:: Task prompt ::
Every line from the one with "panel = bpy.context.object" through the final line of the entries below should be returned exactly; leave out all other lines.

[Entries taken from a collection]
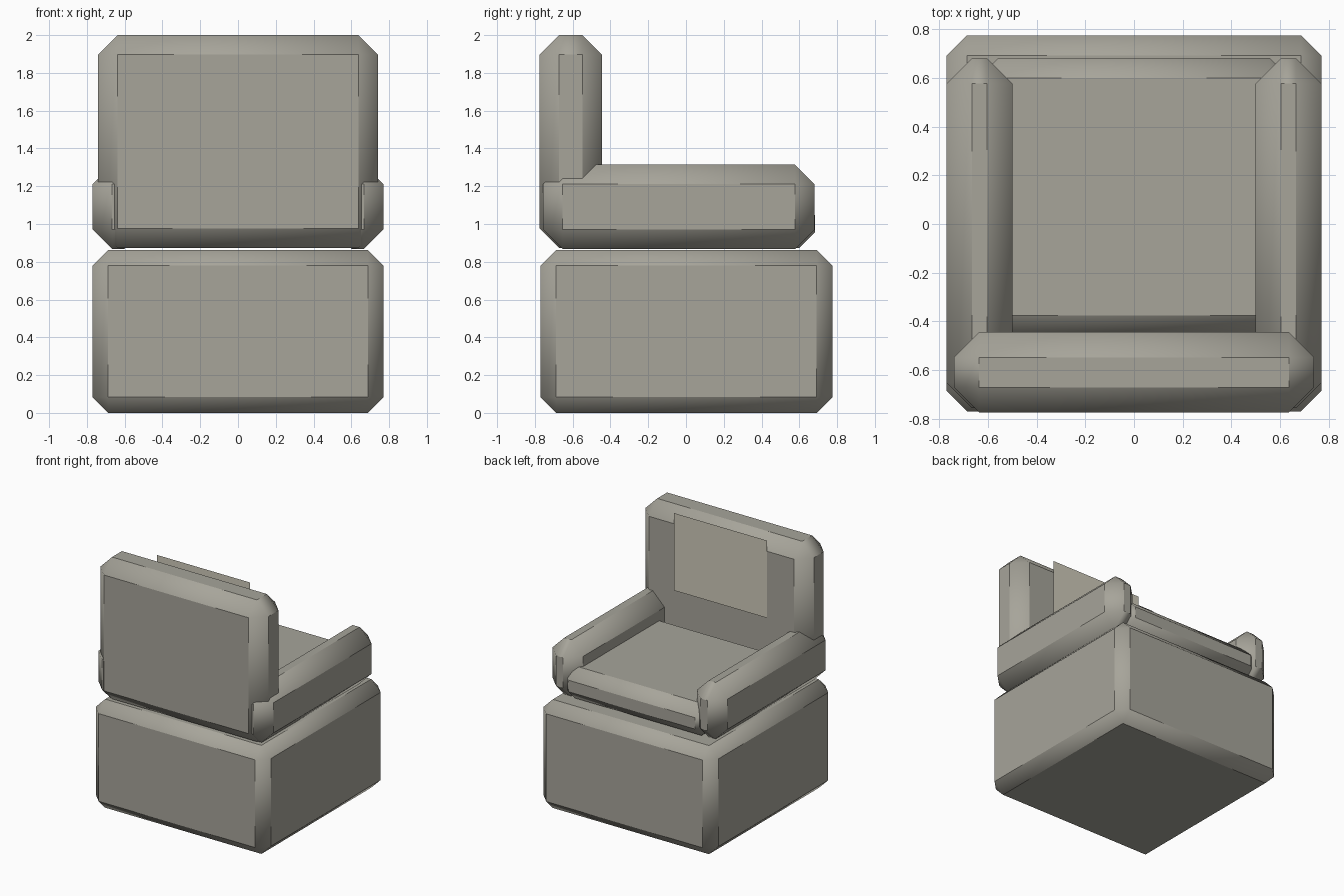
import bpy
import bmesh
import math

if "Cube" in bpy.data.objects:
    bpy.data.objects.remove(bpy.data.objects["Cube"])


def material(name, rgb):
    mat = bpy.data.materials.new(name)
    mat.diffuse_color = (*rgb, 1)
    mat.use_nodes = True
    mat.node_tree.nodes["Principled BSDF"].inputs["Base Color"].default_value = mat.diffuse_color
    return mat


fabric = material("warm_grey_fabric", (0.385, 0.373, 0.323))
pale_fabric = material("pale_fabric", (0.62, 0.59, 0.49))


def cushion(name, x, y, z, chamfer):
    """Box between the given (min, max) ranges with single-segment chamfered edges."""
    bm = bmesh.new()
    bmesh.ops.create_cube(bm, size=1)
    for v in bm.verts:
        v.co = [r[0] if c < 0 else r[1] for c, r in zip(v.co, (x, y, z))]
    bmesh.ops.bevel(bm, geom=bm.edges[:], offset=chamfer, offset_type='OFFSET',
                    segments=1, profile=0.5, affect='EDGES')
    bmesh.ops.recalc_face_normals(bm, faces=bm.faces[:])
    mesh = bpy.data.meshes.new(name)
    bm.to_mesh(mesh)
    bm.free()
    mesh.materials.append(fabric)
    obj = bpy.data.objects.new(name, mesh)
    bpy.context.collection.objects.link(obj)
    # soft chamfer corners, crisp borders around the flat faces
    bpy.ops.object.select_all(action='DESELECT')
    obj.select_set(True)
    bpy.context.view_layer.objects.active = obj
    bpy.ops.object.shade_smooth_by_angle(angle=math.radians(40))
    return obj


# Plinth
cushion("base", (-0.77, 0.77), (-0.77, 0.775), (0.0, 0.863), 0.083)

# Seat cushion
cushion("seat", (-0.64, 0.64), (-0.46, 0.683), (0.873, 1.13), 0.083)

# Backrest
cushion("backrest", (-0.74, 0.74), (-0.775, -0.445), (0.873, 2.0), 0.103)

# Armrests, one per side
for side, x in (("left", (-0.77, -0.50)), ("right", (0.50, 0.77))):
    cushion(side + "_armrest", x, (-0.757, 0.681), (0.867, 1.315), 0.104)

# Thin panel standing just ahead of the backrest, facing the sitter
bpy.ops.mesh.primitive_plane_add(size=1, location=(0, -0.435, 1.68),
                                 rotation=(-math.pi / 2, 0, 0))
panel = bpy.context.object
panel.name = "back_panel"
panel.scale = (0.82, 0.615, 1)
panel.data.materials.append(pale_fabric)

:: Answer box ::
panel = bpy.context.object
panel.name = "back_panel"
panel.scale = (0.82, 0.615, 1)
panel.data.materials.append(pale_fabric)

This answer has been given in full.